Even the workers’ schedule has been sporadic. It appears they work one day and then are gone for a dozen or more. I reported that there had been some sort of contract dispute months ago that delayed the project. Of the three off- and on-ramps involved in this project, they’ve striped one so far in the past four weeks.
This has historically been the ugliest off-ramp in Atascadero, and it is right in the heart of a downtown that city councils over the past decade have been trying to beautify. So anything down here is going to be an improvement. In fact, it already is.
Pedestrians haven’t been able to walk beneath the freeway here for about a year. Those who did walk here pushing baby strollers walked in the traffic lanes, dodging vehicles entering and exiting the freeway and high school traffic before and after school. It was a dangerous trek getting through to the safety of the St. William’s Catholic Parish parking lot.
All of us who have been watching the project inch its way toward completion will have to find new entertainment soon. This comedy of errors has been a delight to watch.
I’m betting the end is near. In fact, I want in on the pool. Put me down for Oct. 15.

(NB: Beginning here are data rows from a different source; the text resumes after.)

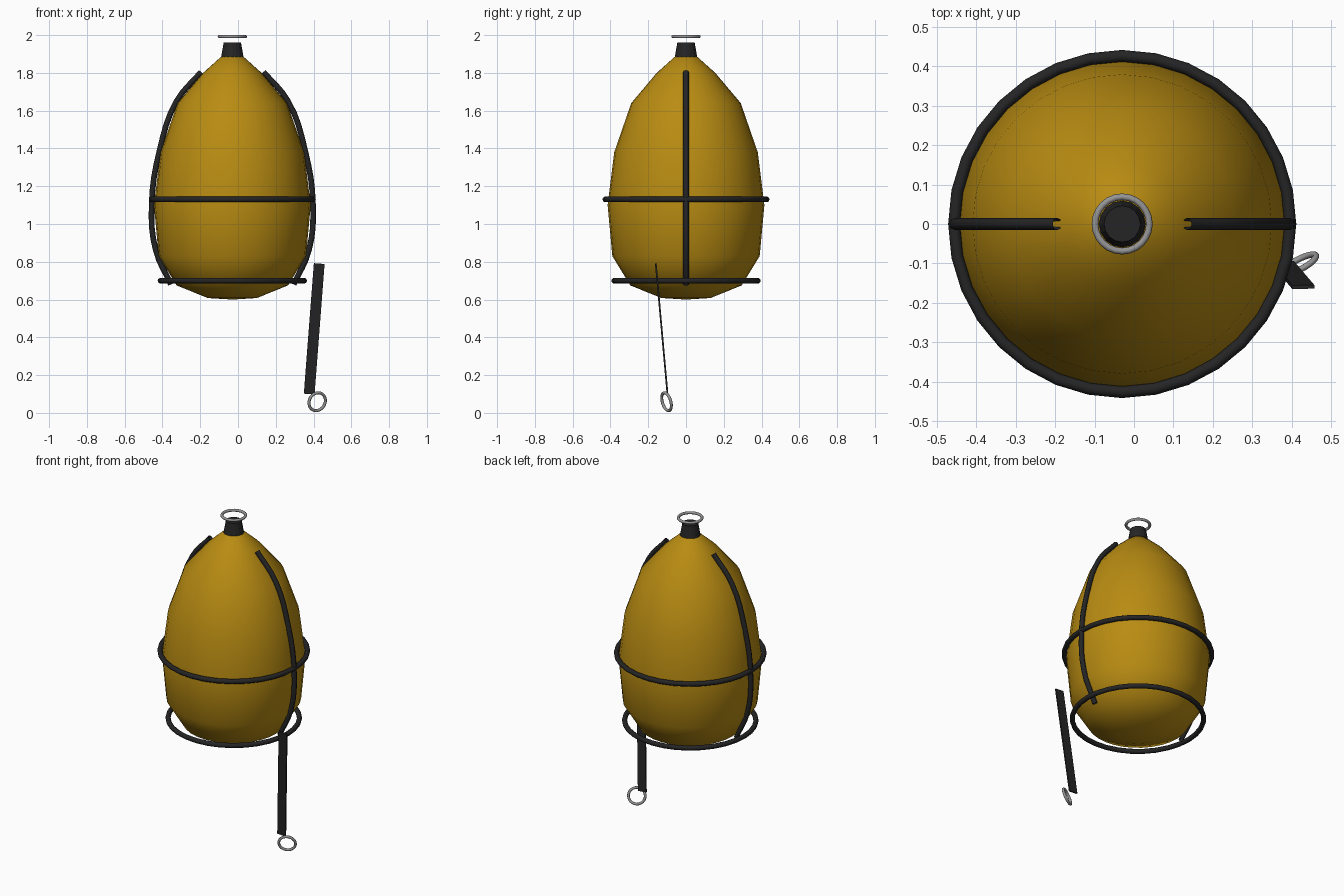
import bpy
import bmesh
from math import radians, pi, cos, sin
from mathutils import Vector

if "Cube" in bpy.data.objects:
    bpy.data.objects.remove(bpy.data.objects["Cube"])

CX = -0.03  # axis of the bag


def material(name, rgb):
    m = bpy.data.materials.new(name)
    m.use_nodes = True
    m.diffuse_color = (*rgb, 1)
    m.node_tree.nodes["Principled BSDF"].inputs["Base Color"].default_value = (*rgb, 1)
    return m


yellow = material("mustard yellow", (0.48, 0.26, 0.006))
black = material("soft black", (0.018, 0.018, 0.019))
steel = material("steel grey", (0.3, 0.3, 0.3))


def finish(name, mat, smooth=True):
    ob = bpy.context.object
    ob.name = name
    ob.data.materials.append(mat)
    if smooth:
        bpy.ops.object.shade_smooth()
    return ob


def ring(name, loc, major, minor, mat, segs=32, rot=(0, 0, 0)):
    bpy.ops.mesh.primitive_torus_add(major_segments=segs, minor_segments=10, location=loc,
                                     rotation=rot, major_radius=major, minor_radius=minor)
    return finish(name, mat)


# Bag body: turned profile of (radius, height)
profile = [(0.13, 0.608), (0.295, 0.675), (0.39, 0.83), (0.415, 1.1), (0.38, 1.38),
           (0.29, 1.64), (0.155, 1.80), (0.06, 1.885)]
SEGS = 32
bm = bmesh.new()
loops = [[bm.verts.new((r * cos(2 * pi * i / SEGS), r * sin(2 * pi * i / SEGS), z))
          for i in range(SEGS)] for r, z in profile]
for low, high in zip(loops, loops[1:]):
    for i in range(SEGS):
        j = (i + 1) % SEGS
        bm.faces.new((low[i], low[j], high[j], high[i]))
for loop, z in ((loops[0], 0.6), (loops[-1], 1.9)):
    tip = bm.verts.new((0, 0, z))
    for i in range(SEGS):
        bm.faces.new((loop[i], loop[(i + 1) % SEGS], tip))
bmesh.ops.recalc_face_normals(bm, faces=bm.faces)
mesh = bpy.data.meshes.new("bag_body")
bm.to_mesh(mesh)
bm.free()
body = bpy.data.objects.new("bag_body", mesh)
bpy.context.collection.objects.link(body)
body.location.x = CX
mesh.materials.append(yellow)
for p in mesh.polygons:
    p.use_smooth = True

# Neck cap and hanging ring
bpy.ops.mesh.primitive_cone_add(vertices=16, radius1=0.06, radius2=0.046, depth=0.08,
                                location=(CX, 0, 1.92))
finish("neck_cap", black, smooth=False)
ring("hanging_ring", (CX, 0, 1.992), 0.069, 0.0085, steel, 24)

# Horizontal bands
ring("middle_band", (CX, 0, 1.13), 0.427, 0.015, black)
ring("lower_band", (CX, 0, 0.70), 0.38, 0.015, black)

# Side ropes, mirrored left and right
rope_path = [(0.165, 1.805), (0.295, 1.65), (0.385, 1.39), (0.427, 1.1), (0.405, 0.86), (0.325, 0.68)]
for side, name in ((1, "left_rope"), (-1, "right_rope")):
    curve = bpy.data.curves.new(name, "CURVE")
    curve.dimensions = "3D"
    curve.bevel_depth = 0.015
    curve.bevel_resolution = 2
    curve.resolution_u = 4
    spline = curve.splines.new("BEZIER")
    spline.bezier_points.add(len(rope_path) - 1)
    for bp, (x, z) in zip(spline.bezier_points, rope_path):
        bp.co = (side * x, 0, z)
        bp.handle_left_type = bp.handle_right_type = "AUTO"
    curve.materials.append(black)
    rope = bpy.data.objects.new(name, curve)
    rope.location.x = CX
    bpy.context.collection.objects.link(rope)

# Pull strap with its ring
top, bottom = Vector((0.43, -0.16, 0.79)), Vector((0.377, -0.098, 0.10))
axis = top - bottom
bpy.ops.mesh.primitive_cube_add(size=1, location=(top + bottom) / 2)
strap = finish("pull_strap", black, smooth=False)
strap.scale = (0.057, 0.009, axis.length)
strap.rotation_euler = Vector((0, 0, 1)).rotation_difference(axis).to_euler()
ring("pull_ring", (0.419, -0.103, 0.059), 0.049, 0.008, steel, 24,
     (radians(105), 0, radians(28)))
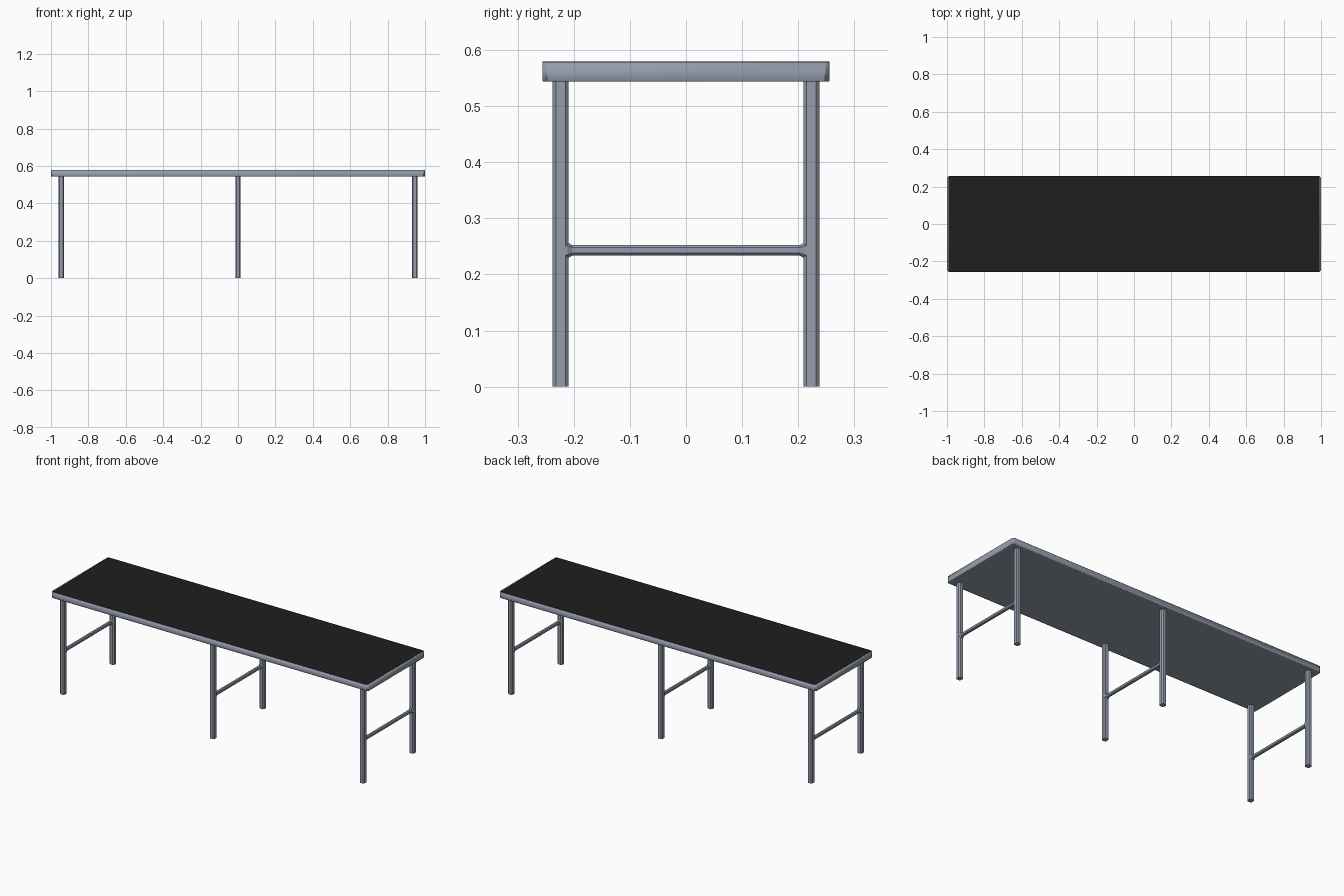
import bpy, bmesh
from mathutils import Vector

if "Cube" in bpy.data.objects:
    bpy.data.objects.remove(bpy.data.objects["Cube"])


def material(name, rgb):
    m = bpy.data.materials.new(name)
    m.diffuse_color = (*rgb, 1)
    m.use_nodes = True
    m.node_tree.nodes["Principled BSDF"].inputs["Base Color"].default_value = m.diffuse_color
    return m


STEEL = material("grey steel", (0.30, 0.335, 0.41))
BLACK = material("black top", (0.013, 0.013, 0.013))


def chamfered(hx, hy, c):
    """Rectangle outline with cut corners."""
    return [(hx, -hy + c), (hx, hy - c), (hx - c, hy), (-hx + c, hy),
            (-hx, hy - c), (-hx, -hy + c), (-hx + c, -hy), (hx - c, -hy)]


def loft(name, rings, mat):
    """Skin a list of equal-length rings and cap both ends."""
    bm = bmesh.new()
    vs = [[bm.verts.new(p) for p in r] for r in rings]
    n = len(rings[0])
    for a, b in zip(vs, vs[1:]):
        for i in range(n):
            j = (i + 1) % n
            bm.faces.new((a[i], a[j], b[j], b[i]))
    bm.faces.new(vs[0][::-1])
    bm.faces.new(vs[-1])
    bmesh.ops.recalc_face_normals(bm, faces=bm.faces[:])
    me = bpy.data.meshes.new(name)
    bm.to_mesh(me)
    bm.free()
    me.materials.append(mat)
    ob = bpy.data.objects.new(name, me)
    bpy.context.collection.objects.link(ob)
    return ob


def prism(name, outline, centre, z0, z1, mat):
    cx, cy = centre
    return loft(name, [[(x + cx, y + cy, z) for x, y in outline] for z in (z0, z1)], mat)


# Table slab: softly shaded rim, crisp vertical corner cuts
slab = loft("table_frame", [
    [(x, y, z) for x, y in chamfered(1.0 - d, 0.256 - d, 0.008)]
    for d, z in ((0.012, 0.544), (0.0015, 0.544), (0.0, 0.5455), (0.0, 0.579), (0.012, 0.579))], STEEL)
me = slab.data
for p in me.polygons:
    p.use_smooth = True
for e in me.edges:
    a, b = (me.vertices[i].co for i in e.vertices)
    if abs(a.x - b.x) < 0.003 and abs(a.y - b.y) < 0.003:
        e.use_edge_sharp = True

# Black work surface
prism("work_surface", chamfered(0.993, 0.2555, 0.006), (0, 0), 0.578, 0.580, BLACK)

# Three leg frames: two posts and a cross bar with flared welds
for x, side in ((-0.945, "left"), (0.0, "middle"), (0.945, "right")):
    for y, end in ((-0.2235, "front"), (0.2235, "back")):
        prism(f"{side}_{end}_leg", chamfered(0.0145, 0.0145, 0.006), (x, y), 0, 0.546, STEEL)
    bar = []
    for y, h in ((-0.22, 0.0145), (-0.211, 0.0145), (-0.203, 0.0092),
                 (0.203, 0.0092), (0.211, 0.0145), (0.22, 0.0145)):
        bar.append([(x + u * 0.98, y, 0.243 + v) for u, v in chamfered(h, h, h * 0.45)])
    loft(f"{side}_cross_bar", bar, STEEL)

Lon Allan writes special to The Tribune. He can be reached at 466-8529 or firstname.lastname@example.org.